(Data records)
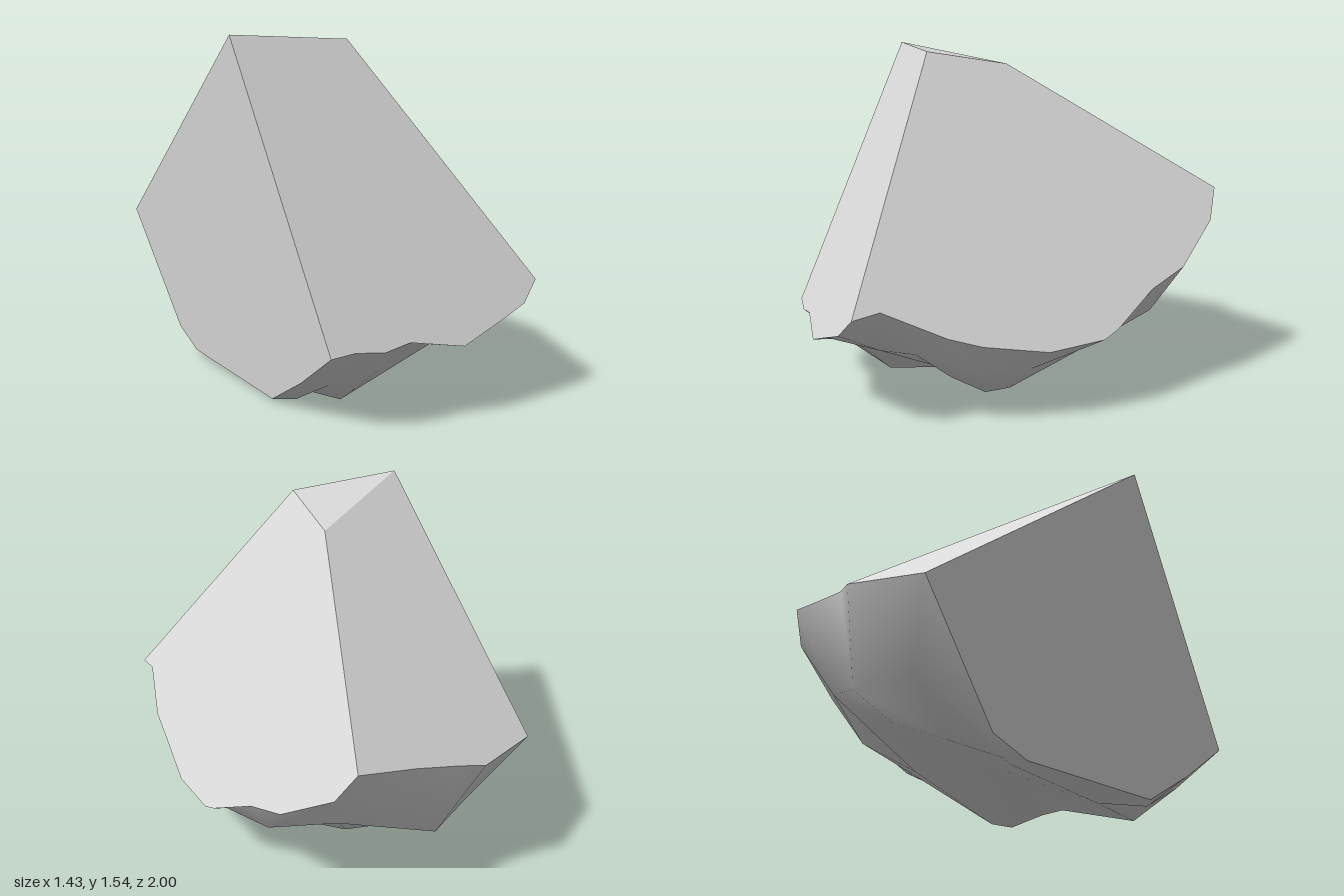
import * as THREE from 'three';

// Corners of the cleaved upper part
const A = [-0.67, 1.54, 0.05], B = [-0.2, 1.52, 0.28], C = [-0.03, 1.46, -0.05];

// Lower edges of the four cut planes, running round the stone
const frontEdge = [[-0.72, 0.325, 0.61], [-0.67, 0.355, 0.69], [-0.56, 0.34, 0.75], [-0.45, 0.36, 0.79],
  [-0.24, 0.315, 0.91], [-0.04, 0.39, 0.97], [0.085, 0.435, 1.0], [0.18, 0.52, 1.0]];
const rightEdge = [[0.22, 0.54, 0.89], [0.385, 0.42, 0.68], [0.45, 0.37, 0.55], [0.59, 0.32, 0.3],
  [0.675, 0.335, 0.05], [0.69, 0.37, -0.02], [0.69, 0.5, -0.25], [0.715, 0.57, -0.44],
  [0.68, 0.74, -0.69], [0.64, 0.88, -0.77]];
const backEdge = [[0.38, 0.81, -0.86], [0.18, 0.75, -0.94], [0.08, 0.725, -1.0], [-0.31, 0.655, -0.98]];
const leftEdge = [[-0.36, 0.12, -0.62], [-0.405, 0.045, -0.46], [-0.58, 0.015, 0.18], [-0.65, 0.16, 0.4]];

// Rough underside: flank ring, base ring and centre
const rim = [...frontEdge, ...rightEdge, ...backEdge, ...leftEdge];
const flank = [[-0.56, 0.14, 0.47], [-0.42, 0.21, 0.63], [-0.22, 0.28, 0.73], [0.04, 0.3, 0.76], [0.2, 0.31, 0.7],
  [0.33, 0.22, 0.5], [0.45, 0.2, 0.28], [0.59, 0.3, 0.0], [0.64, 0.38, -0.3], [0.54, 0.5, -0.6],
  [0.17, 0.35, -0.84], [-0.13, 0.34, -0.81], [-0.33, 0.055, -0.52], [-0.5, 0.01, 0.05], [-0.52, 0.015, 0.26]];
const base = [[-0.38, 0.003, 0.39], [0, 0.118, 0.4], [0.17, 0.14, 0.48], [0.28, 0.075, 0.38], [0.31, 0.07, 0.26],
  [0.45, 0.25, -0.14], [0.36, 0.3, -0.5], [0.15, 0.27, -0.62], [-0.03, 0.2, -0.5],
  [-0.3, 0.06, -0.42], [-0.4, 0.0, 0.05]];
const centre = [0, 0.18, -0.18];

function indexed(points, index) {
  const g = new THREE.BufferGeometry();
  g.setAttribute('position', new THREE.Float32BufferAttribute(points.flat(), 3));
  g.setIndex(index);
  g.computeVertexNormals();
  return g;
}

// One cut plane, as a fan from its first corner with a single shared normal
function fan(points) {
  const index = [], sum = new THREE.Vector3();
  const v = points.map((p) => new THREE.Vector3(...p));
  for (let i = 1; i < points.length - 1; i++) {
    index.push(0, i, i + 1);
    sum.add(v[i].clone().sub(v[0]).cross(v[i + 1].clone().sub(v[0])));
  }
  sum.normalize();
  const g = indexed(points, index);
  points.forEach((_, i) => g.attributes.normal.setXYZ(i, sum.x, sum.y, sum.z));
  return g;
}

// Angle round the centre, measured from just before the first rim corner
function angle(p) {
  const a = Math.atan2(centre[2] - p[2], p[0] - centre[0]) + 2.365;
  return (a + Math.PI * 4) % (Math.PI * 2);
}

// Join an outer ring to an inner one, stepping along whichever comes next
function stitch(outer, inner, o0, i0, index) {
  const n = outer.length, m = inner.length;
  const at = (ring, k) => angle(ring[k % ring.length]) + (k >= ring.length ? Math.PI * 2 : 0);
  for (let i = 0, j = 0; i < n || j < m;) {
    const o = o0 + (i % n), q = i0 + (j % m);
    if (j >= m || (i < n && at(outer, i + 1) <= at(inner, j + 1))) {
      index.push(o, q, o0 + ((i + 1) % n));
      i++;
    } else {
      index.push(o, q, i0 + ((j + 1) % m));
      j++;
    }
  }
}

function underside() {
  const index = [], f0 = rim.length, b0 = f0 + flank.length, c = b0 + base.length;
  const sorted = (ring) => [...ring].sort((p, q) => angle(p) - angle(q));
  const f = sorted(flank), b = sorted(base);
  stitch(rim, f, 0, f0, index);
  stitch(f, b, f0, b0, index);
  b.forEach((_, j) => index.push(b0 + j, c, b0 + ((j + 1) % b.length)));
  return indexed([...rim, ...f, ...b, centre], index);
}

export function createModel() {
  const stone = new THREE.MeshStandardMaterial({ color: 0xd9d9d9, side: THREE.DoubleSide });
  stone.name = 'grey stone';
  const group = new THREE.Group();
  group.name = 'rock';
  const add = (name, geometry) => {
    const mesh = new THREE.Mesh(geometry, stone);
    mesh.name = name;
    group.add(mesh);
  };
  const last = (edge) => edge[edge.length - 1];
  add('topCap', fan([A, B, C]));
  add('frontCut', fan([A, ...frontEdge, B]));
  add('rightCut', fan([B, last(frontEdge), ...rightEdge, C]));
  add('backCut', fan([A, C, last(rightEdge), ...backEdge]));
  add('leftCut', fan([A, last(backEdge), ...leftEdge, frontEdge[0]]));
  add('roughUnderside', underside());
  return group;
}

# TO DO:
Reproduce every line of the data above, exactly as it stands, but not the pictures.

# WRITTEN SOLUTION:
import * as THREE from 'three';

// Corners of the cleaved upper part
const A = [-0.67, 1.54, 0.05], B = [-0.2, 1.52, 0.28], C = [-0.03, 1.46, -0.05];

// Lower edges of the four cut planes, running round the stone
const frontEdge = [[-0.72, 0.325, 0.61], [-0.67, 0.355, 0.69], [-0.56, 0.34, 0.75], [-0.45, 0.36, 0.79],
  [-0.24, 0.315, 0.91], [-0.04, 0.39, 0.97], [0.085, 0.435, 1.0], [0.18, 0.52, 1.0]];
const rightEdge = [[0.22, 0.54, 0.89], [0.385, 0.42, 0.68], [0.45, 0.37, 0.55], [0.59, 0.32, 0.3],
  [0.675, 0.335, 0.05], [0.69, 0.37, -0.02], [0.69, 0.5, -0.25], [0.715, 0.57, -0.44],
  [0.68, 0.74, -0.69], [0.64, 0.88, -0.77]];
const backEdge = [[0.38, 0.81, -0.86], [0.18, 0.75, -0.94], [0.08, 0.725, -1.0], [-0.31, 0.655, -0.98]];
const leftEdge = [[-0.36, 0.12, -0.62], [-0.405, 0.045, -0.46], [-0.58, 0.015, 0.18], [-0.65, 0.16, 0.4]];

// Rough underside: flank ring, base ring and centre
const rim = [...frontEdge, ...rightEdge, ...backEdge, ...leftEdge];
const flank = [[-0.56, 0.14, 0.47], [-0.42, 0.21, 0.63], [-0.22, 0.28, 0.73], [0.04, 0.3, 0.76], [0.2, 0.31, 0.7],
  [0.33, 0.22, 0.5], [0.45, 0.2, 0.28], [0.59, 0.3, 0.0], [0.64, 0.38, -0.3], [0.54, 0.5, -0.6],
  [0.17, 0.35, -0.84], [-0.13, 0.34, -0.81], [-0.33, 0.055, -0.52], [-0.5, 0.01, 0.05], [-0.52, 0.015, 0.26]];
const base = [[-0.38, 0.003, 0.39], [0, 0.118, 0.4], [0.17, 0.14, 0.48], [0.28, 0.075, 0.38], [0.31, 0.07, 0.26],
  [0.45, 0.25, -0.14], [0.36, 0.3, -0.5], [0.15, 0.27, -0.62], [-0.03, 0.2, -0.5],
  [-0.3, 0.06, -0.42], [-0.4, 0.0, 0.05]];
const centre = [0, 0.18, -0.18];

function indexed(points, index) {
  const g = new THREE.BufferGeometry();
  g.setAttribute('position', new THREE.Float32BufferAttribute(points.flat(), 3));
  g.setIndex(index);
  g.computeVertexNormals();
  return g;
}

// One cut plane, as a fan from its first corner with a single shared normal
function fan(points) {
  const index = [], sum = new THREE.Vector3();
  const v = points.map((p) => new THREE.Vector3(...p));
  for (let i = 1; i < points.length - 1; i++) {
    index.push(0, i, i + 1);
    sum.add(v[i].clone().sub(v[0]).cross(v[i + 1].clone().sub(v[0])));
  }
  sum.normalize();
  const g = indexed(points, index);
  points.forEach((_, i) => g.attributes.normal.setXYZ(i, sum.x, sum.y, sum.z));
  return g;
}

// Angle round the centre, measured from just before the first rim corner
function angle(p) {
  const a = Math.atan2(centre[2] - p[2], p[0] - centre[0]) + 2.365;
  return (a + Math.PI * 4) % (Math.PI * 2);
}

// Join an outer ring to an inner one, stepping along whichever comes next
function stitch(outer, inner, o0, i0, index) {
  const n = outer.length, m = inner.length;
  const at = (ring, k) => angle(ring[k % ring.length]) + (k >= ring.length ? Math.PI * 2 : 0);
  for (let i = 0, j = 0; i < n || j < m;) {
    const o = o0 + (i % n), q = i0 + (j % m);
    if (j >= m || (i < n && at(outer, i + 1) <= at(inner, j + 1))) {
      index.push(o, q, o0 + ((i + 1) % n));
      i++;
    } else {
      index.push(o, q, i0 + ((j + 1) % m));
      j++;
    }
  }
}

function underside() {
  const index = [], f0 = rim.length, b0 = f0 + flank.length, c = b0 + base.length;
  const sorted = (ring) => [...ring].sort((p, q) => angle(p) - angle(q));
  const f = sorted(flank), b = sorted(base);
  stitch(rim, f, 0, f0, index);
  stitch(f, b, f0, b0, index);
  b.forEach((_, j) => index.push(b0 + j, c, b0 + ((j + 1) % b.length)));
  return indexed([...rim, ...f, ...b, centre], index);
}

export function createModel() {
  const stone = new THREE.MeshStandardMaterial({ color: 0xd9d9d9, side: THREE.DoubleSide });
  stone.name = 'grey stone';
  const group = new THREE.Group();
  group.name = 'rock';
  const add = (name, geometry) => {
    const mesh = new THREE.Mesh(geometry, stone);
    mesh.name = name;
    group.add(mesh);
  };
  const last = (edge) => edge[edge.length - 1];
  add('topCap', fan([A, B, C]));
  add('frontCut', fan([A, ...frontEdge, B]));
  add('rightCut', fan([B, last(frontEdge), ...rightEdge, C]));
  add('backCut', fan([A, C, last(rightEdge), ...backEdge]));
  add('leftCut', fan([A, last(backEdge), ...leftEdge, frontEdge[0]]));
  add('roughUnderside', underside());
  return group;
}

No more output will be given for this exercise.